An Innovative Mosque
Architect Qutub Mandviwala from Gujarat has established a new trend in mosque design when he planned the Gulistan Mosque at Gulistan Housing Society in Jajmau, Kanpur, UP in 2018.
The mosque built on a small plot area of 250 sq. mts is located in a densely populated area. It is situated in a planned community project, which caters to a large number of people, of varied faiths. The simple and the innovative design of the mosque catches the eye of every visitor. It is connected to two main roads and has two entries, one from the main external road, whereas other from the internal community road.
The mosque has been designed with simplicity and precision, using basic plans and little ornamentation. The planning of the mosque is derived keeping in mind the ideologies of the faith and its symbolism in the real world.
A small open patch surrounding the main building is used as a sehen and the two entry points to the mosque leads to a passage way, that has the wuzu area for ablution and space for stacking footwear.
The main building of the mosque is tilted at an angle, to reflect the prostrating figure while in prayers.

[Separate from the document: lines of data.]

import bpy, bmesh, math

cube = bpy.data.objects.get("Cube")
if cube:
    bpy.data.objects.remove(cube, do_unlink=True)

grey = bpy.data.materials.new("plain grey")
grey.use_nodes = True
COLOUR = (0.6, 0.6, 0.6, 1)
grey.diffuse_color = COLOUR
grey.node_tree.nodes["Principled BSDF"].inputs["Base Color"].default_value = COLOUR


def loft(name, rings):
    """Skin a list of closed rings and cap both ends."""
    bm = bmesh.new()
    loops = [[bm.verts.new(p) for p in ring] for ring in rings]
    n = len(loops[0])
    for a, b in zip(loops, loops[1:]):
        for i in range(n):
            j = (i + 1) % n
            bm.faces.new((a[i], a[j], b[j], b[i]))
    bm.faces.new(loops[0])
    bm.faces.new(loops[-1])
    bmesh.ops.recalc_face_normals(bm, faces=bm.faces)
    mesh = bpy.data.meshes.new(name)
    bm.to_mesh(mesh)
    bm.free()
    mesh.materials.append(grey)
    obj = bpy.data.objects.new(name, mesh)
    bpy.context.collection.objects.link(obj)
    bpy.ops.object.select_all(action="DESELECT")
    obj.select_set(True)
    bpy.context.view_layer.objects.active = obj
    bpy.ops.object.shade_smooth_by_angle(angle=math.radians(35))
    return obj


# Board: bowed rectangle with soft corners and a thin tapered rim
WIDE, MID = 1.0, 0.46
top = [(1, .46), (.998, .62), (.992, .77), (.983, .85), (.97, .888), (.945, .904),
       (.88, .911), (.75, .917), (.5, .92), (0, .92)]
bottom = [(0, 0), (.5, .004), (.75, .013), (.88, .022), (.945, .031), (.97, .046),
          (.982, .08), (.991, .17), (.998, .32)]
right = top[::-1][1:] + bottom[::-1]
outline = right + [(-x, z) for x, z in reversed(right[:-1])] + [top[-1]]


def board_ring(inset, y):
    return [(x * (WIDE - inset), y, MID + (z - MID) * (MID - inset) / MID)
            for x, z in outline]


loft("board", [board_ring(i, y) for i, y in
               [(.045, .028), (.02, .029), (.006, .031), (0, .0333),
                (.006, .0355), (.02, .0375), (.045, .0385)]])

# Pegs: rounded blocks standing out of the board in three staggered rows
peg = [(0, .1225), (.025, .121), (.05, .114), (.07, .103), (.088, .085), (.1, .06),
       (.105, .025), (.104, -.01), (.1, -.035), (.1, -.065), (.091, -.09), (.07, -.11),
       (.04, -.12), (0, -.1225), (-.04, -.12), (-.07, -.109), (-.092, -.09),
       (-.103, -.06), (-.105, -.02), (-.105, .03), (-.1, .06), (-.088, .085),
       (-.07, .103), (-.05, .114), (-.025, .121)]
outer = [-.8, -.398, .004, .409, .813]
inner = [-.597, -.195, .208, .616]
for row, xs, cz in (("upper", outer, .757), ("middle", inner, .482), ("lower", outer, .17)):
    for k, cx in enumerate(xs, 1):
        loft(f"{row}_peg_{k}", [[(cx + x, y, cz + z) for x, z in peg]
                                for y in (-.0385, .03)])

The exterior is simple with large courtyard space, beautified with landscaping. A small water body surrounds the minar at the outside.

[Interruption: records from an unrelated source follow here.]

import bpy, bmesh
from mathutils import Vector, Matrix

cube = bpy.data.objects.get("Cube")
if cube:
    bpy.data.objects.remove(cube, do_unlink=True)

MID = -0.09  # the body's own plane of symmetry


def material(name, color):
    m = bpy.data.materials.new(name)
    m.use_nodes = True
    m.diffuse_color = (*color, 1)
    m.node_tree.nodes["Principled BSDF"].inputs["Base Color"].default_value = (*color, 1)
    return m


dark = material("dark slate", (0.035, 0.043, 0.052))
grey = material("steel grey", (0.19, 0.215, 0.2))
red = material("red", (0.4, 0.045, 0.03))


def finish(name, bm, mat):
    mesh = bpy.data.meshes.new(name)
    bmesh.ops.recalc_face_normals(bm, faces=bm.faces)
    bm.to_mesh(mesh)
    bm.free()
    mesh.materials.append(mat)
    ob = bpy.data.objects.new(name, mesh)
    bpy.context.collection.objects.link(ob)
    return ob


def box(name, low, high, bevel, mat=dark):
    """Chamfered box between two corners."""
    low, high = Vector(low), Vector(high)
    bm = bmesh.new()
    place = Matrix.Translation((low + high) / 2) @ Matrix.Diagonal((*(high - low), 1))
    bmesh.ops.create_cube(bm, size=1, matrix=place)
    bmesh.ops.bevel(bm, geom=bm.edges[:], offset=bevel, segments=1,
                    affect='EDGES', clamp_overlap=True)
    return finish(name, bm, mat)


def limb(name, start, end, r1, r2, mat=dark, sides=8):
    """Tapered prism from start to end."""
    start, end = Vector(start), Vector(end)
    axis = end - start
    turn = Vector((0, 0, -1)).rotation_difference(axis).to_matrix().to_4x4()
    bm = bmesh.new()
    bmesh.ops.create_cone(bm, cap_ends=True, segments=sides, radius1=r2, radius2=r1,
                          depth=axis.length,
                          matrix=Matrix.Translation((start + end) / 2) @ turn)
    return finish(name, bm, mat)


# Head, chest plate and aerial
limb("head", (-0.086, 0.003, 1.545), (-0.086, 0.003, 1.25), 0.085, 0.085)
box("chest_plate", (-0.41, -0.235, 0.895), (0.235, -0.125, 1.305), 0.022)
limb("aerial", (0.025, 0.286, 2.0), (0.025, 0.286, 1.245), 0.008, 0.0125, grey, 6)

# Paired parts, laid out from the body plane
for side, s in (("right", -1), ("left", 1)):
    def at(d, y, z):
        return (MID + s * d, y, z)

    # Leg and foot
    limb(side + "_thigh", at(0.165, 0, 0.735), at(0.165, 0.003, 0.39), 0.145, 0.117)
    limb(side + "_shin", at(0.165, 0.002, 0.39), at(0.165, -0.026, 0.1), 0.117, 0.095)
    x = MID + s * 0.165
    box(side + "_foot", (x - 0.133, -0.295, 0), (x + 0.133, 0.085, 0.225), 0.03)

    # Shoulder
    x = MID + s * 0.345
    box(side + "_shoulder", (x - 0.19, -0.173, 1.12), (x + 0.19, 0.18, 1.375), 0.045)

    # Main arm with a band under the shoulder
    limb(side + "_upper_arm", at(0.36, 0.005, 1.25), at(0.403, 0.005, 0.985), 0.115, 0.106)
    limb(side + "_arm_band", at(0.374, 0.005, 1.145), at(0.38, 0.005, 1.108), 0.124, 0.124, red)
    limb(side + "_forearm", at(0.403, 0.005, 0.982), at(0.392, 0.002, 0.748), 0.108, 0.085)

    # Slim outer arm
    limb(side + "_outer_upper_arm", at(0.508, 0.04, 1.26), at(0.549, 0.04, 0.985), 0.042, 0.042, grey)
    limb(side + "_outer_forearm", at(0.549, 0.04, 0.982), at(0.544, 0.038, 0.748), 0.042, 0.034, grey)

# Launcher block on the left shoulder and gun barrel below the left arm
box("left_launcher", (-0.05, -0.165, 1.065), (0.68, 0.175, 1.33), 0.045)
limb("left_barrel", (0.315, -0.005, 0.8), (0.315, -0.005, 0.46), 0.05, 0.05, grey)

The elevation or the facade is covered with carved jaalis (latticed or perforated screens), giving it a Mughal touch, and for filtration of harsh natural light. The magnificence of the light entering in is symbolic of the enchantments the celestial world holds for the humans. The jaali façade weaves a subtle play of shadow and light and provides a dynamic nature to the subtle peaceful quality of the space within as it gives out enough lighting through different seasons. The external heat is also cut out as air is subjected to the venturi effect.
A Model Mosque
However, at present besides constructing modern and aesthetically pleasing mosques, we should also focus on building mosques, which are functional and serves other community purposes also.
We can take this argument a step forward by envisioning the modern mosque to be a Community Resources Centre (CRC) for the local Muslim community, where the mosque is located. This mosques/CRC should serve as the meeting point of the local Muslim congregation for their religious needs besides social needs also.
The mosque should have a space for a library, a Career Guidance or Counselling Centre, where counsellors could provide expert guidance to the community’s youth with regard to their educational and career options and choices, it should also serve as a community interaction centre, which could keep an eye on the poor and ailing sections of the congregation and provide them relief facilities. It should also have a room to give bath and prepare the bodies of the dead for burial.
We should try to make the local mosques, which are architecturally and aesthetically pleasing, not costing much and try to turn them into a multi-functional venue, for the local community, fulfilling both religious and practical purposes and need of the local Muslims. An initiative, which was started in some European countries some time ago, has been started recently in India also. Under the initiative local non-Muslims are invited to the local mosque to observe how the prayers are conducted there besides exposing them to the teachings of the Holy Quran and basic Islamic fundamentals. Initiatives like these will go a long way in building-up an atmosphere of trust amongst different communities and increase inter-faith interactions, which are the need of the hour in the country.
Asad Mirza is a political commentator based in New Delhi.